_What needs to be done_
Search the data for the string "list" and extract every line where it appears.
+ + + + + + +
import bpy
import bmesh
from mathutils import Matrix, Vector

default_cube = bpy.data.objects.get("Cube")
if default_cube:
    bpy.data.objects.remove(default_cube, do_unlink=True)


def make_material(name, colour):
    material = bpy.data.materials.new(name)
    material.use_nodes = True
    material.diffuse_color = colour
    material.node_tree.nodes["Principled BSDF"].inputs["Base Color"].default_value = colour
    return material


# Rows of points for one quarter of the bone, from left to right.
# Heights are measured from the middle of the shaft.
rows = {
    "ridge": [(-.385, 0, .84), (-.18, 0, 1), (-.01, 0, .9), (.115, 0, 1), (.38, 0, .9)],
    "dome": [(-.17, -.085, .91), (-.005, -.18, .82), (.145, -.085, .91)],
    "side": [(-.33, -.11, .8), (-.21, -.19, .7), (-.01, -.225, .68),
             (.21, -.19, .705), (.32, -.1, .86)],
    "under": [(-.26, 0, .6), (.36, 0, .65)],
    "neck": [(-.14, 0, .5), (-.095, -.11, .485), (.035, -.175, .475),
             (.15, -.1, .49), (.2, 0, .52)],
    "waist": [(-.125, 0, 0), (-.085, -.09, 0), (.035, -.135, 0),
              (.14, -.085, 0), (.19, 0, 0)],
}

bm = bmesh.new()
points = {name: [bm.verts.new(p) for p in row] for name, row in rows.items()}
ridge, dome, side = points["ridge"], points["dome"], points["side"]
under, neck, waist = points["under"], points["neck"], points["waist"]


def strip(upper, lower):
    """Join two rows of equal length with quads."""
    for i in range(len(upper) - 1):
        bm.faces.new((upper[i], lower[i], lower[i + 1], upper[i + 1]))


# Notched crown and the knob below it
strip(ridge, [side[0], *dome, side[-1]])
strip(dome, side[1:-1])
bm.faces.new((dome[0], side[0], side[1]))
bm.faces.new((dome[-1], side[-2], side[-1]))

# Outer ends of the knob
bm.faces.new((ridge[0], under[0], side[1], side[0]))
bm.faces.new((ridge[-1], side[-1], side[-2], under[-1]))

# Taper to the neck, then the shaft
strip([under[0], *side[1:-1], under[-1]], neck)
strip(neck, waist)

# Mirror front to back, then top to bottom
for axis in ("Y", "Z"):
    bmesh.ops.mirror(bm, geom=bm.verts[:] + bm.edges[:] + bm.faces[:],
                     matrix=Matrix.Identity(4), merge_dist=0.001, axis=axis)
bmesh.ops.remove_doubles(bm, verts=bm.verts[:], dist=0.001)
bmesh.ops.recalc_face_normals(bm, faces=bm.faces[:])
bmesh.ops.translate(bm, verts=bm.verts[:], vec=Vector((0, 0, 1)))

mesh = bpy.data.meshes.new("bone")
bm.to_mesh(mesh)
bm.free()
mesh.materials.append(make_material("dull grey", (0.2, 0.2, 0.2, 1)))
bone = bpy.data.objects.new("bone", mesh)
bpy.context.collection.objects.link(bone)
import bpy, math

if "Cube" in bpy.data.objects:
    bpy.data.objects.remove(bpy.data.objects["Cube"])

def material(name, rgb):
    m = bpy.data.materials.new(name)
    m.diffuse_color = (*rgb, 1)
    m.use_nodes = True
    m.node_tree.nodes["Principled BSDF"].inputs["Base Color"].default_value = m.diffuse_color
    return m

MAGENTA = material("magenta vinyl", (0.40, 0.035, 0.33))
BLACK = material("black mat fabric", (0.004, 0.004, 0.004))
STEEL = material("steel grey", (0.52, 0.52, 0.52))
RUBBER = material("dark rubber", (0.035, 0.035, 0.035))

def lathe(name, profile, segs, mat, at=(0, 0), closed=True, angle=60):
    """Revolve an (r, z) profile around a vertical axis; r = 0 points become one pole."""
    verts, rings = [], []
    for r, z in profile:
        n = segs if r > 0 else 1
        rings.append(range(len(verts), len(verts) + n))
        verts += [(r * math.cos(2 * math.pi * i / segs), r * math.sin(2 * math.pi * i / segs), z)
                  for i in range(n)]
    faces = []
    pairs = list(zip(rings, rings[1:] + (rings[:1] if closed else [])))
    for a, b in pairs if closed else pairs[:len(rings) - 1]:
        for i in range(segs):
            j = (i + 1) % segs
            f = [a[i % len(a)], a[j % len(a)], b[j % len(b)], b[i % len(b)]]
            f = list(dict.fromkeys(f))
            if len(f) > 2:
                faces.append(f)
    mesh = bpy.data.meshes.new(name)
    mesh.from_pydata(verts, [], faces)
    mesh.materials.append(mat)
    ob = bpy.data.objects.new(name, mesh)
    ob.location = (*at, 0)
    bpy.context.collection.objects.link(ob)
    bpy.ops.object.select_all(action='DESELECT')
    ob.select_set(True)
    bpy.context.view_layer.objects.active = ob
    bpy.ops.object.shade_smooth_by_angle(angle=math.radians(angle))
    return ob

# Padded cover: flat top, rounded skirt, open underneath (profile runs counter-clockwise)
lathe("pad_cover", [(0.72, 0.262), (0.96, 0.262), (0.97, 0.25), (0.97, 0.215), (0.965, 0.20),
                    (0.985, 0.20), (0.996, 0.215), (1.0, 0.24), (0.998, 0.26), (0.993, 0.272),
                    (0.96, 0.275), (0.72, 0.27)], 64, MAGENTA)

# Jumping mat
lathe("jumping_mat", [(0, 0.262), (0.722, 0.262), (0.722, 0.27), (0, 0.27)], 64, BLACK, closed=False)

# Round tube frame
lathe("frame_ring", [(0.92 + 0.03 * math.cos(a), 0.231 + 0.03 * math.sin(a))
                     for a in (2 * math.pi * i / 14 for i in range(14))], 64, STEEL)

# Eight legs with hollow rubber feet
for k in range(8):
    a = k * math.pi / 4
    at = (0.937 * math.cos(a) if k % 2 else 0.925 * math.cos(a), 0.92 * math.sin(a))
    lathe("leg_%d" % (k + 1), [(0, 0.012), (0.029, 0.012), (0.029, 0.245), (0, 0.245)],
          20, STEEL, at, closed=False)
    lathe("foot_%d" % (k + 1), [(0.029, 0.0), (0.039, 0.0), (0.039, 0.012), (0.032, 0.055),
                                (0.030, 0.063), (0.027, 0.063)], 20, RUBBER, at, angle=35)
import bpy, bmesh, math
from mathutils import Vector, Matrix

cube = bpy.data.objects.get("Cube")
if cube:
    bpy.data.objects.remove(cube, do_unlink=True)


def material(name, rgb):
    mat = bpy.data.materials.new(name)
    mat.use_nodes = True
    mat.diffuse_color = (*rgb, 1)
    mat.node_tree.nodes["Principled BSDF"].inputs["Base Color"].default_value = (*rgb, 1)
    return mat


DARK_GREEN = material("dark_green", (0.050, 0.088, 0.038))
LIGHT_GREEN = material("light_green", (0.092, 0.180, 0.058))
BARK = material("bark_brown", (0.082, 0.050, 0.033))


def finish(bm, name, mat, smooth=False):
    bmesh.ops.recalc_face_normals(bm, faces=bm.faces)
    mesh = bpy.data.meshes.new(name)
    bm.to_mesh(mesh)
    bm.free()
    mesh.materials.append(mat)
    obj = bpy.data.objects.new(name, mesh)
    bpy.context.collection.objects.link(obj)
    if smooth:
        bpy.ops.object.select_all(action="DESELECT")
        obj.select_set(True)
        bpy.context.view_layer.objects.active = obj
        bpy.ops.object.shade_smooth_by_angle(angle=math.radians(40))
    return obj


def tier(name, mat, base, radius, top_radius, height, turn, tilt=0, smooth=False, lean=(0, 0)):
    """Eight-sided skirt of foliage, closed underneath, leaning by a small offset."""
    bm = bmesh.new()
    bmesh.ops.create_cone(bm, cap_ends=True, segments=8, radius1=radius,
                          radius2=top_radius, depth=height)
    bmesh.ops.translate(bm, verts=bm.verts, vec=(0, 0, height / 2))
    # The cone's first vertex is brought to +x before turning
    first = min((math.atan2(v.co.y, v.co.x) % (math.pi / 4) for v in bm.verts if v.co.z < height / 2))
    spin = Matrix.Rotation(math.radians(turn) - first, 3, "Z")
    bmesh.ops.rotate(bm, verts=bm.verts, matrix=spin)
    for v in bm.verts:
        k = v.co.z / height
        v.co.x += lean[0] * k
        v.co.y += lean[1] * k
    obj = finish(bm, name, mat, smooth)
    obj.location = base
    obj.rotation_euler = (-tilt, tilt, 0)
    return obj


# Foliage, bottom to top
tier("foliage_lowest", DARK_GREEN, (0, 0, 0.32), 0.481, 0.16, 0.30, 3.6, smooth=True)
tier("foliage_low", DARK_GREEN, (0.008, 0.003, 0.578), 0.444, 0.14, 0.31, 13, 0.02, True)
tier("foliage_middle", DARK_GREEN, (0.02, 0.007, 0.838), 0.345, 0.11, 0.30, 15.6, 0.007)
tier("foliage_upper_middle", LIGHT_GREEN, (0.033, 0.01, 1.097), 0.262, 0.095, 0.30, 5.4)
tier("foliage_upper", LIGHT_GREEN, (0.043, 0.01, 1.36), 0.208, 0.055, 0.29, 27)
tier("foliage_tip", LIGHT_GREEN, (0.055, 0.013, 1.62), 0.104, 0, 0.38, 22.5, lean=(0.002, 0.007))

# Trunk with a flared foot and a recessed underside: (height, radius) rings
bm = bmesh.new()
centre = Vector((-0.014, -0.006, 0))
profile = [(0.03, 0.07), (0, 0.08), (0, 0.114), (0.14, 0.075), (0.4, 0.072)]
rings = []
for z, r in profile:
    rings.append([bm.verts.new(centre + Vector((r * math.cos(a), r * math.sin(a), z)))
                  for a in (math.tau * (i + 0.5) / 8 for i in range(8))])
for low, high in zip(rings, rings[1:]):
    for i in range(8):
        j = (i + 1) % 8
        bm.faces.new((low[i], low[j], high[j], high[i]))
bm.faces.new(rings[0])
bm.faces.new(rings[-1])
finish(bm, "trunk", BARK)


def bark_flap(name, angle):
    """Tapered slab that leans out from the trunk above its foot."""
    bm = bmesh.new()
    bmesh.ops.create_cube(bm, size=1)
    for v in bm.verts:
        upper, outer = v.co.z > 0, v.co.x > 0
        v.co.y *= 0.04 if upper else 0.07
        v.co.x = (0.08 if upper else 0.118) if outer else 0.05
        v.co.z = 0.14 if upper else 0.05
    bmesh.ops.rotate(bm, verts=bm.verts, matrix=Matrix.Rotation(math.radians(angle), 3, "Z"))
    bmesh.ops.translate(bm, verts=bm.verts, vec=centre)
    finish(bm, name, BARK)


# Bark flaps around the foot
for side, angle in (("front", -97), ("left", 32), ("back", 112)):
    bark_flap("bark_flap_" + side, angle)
+ + + + + + +
_Written answer_
    pairs = list(zip(rings, rings[1:] + (rings[:1] if closed else [])))
            f = list(dict.fromkeys(f))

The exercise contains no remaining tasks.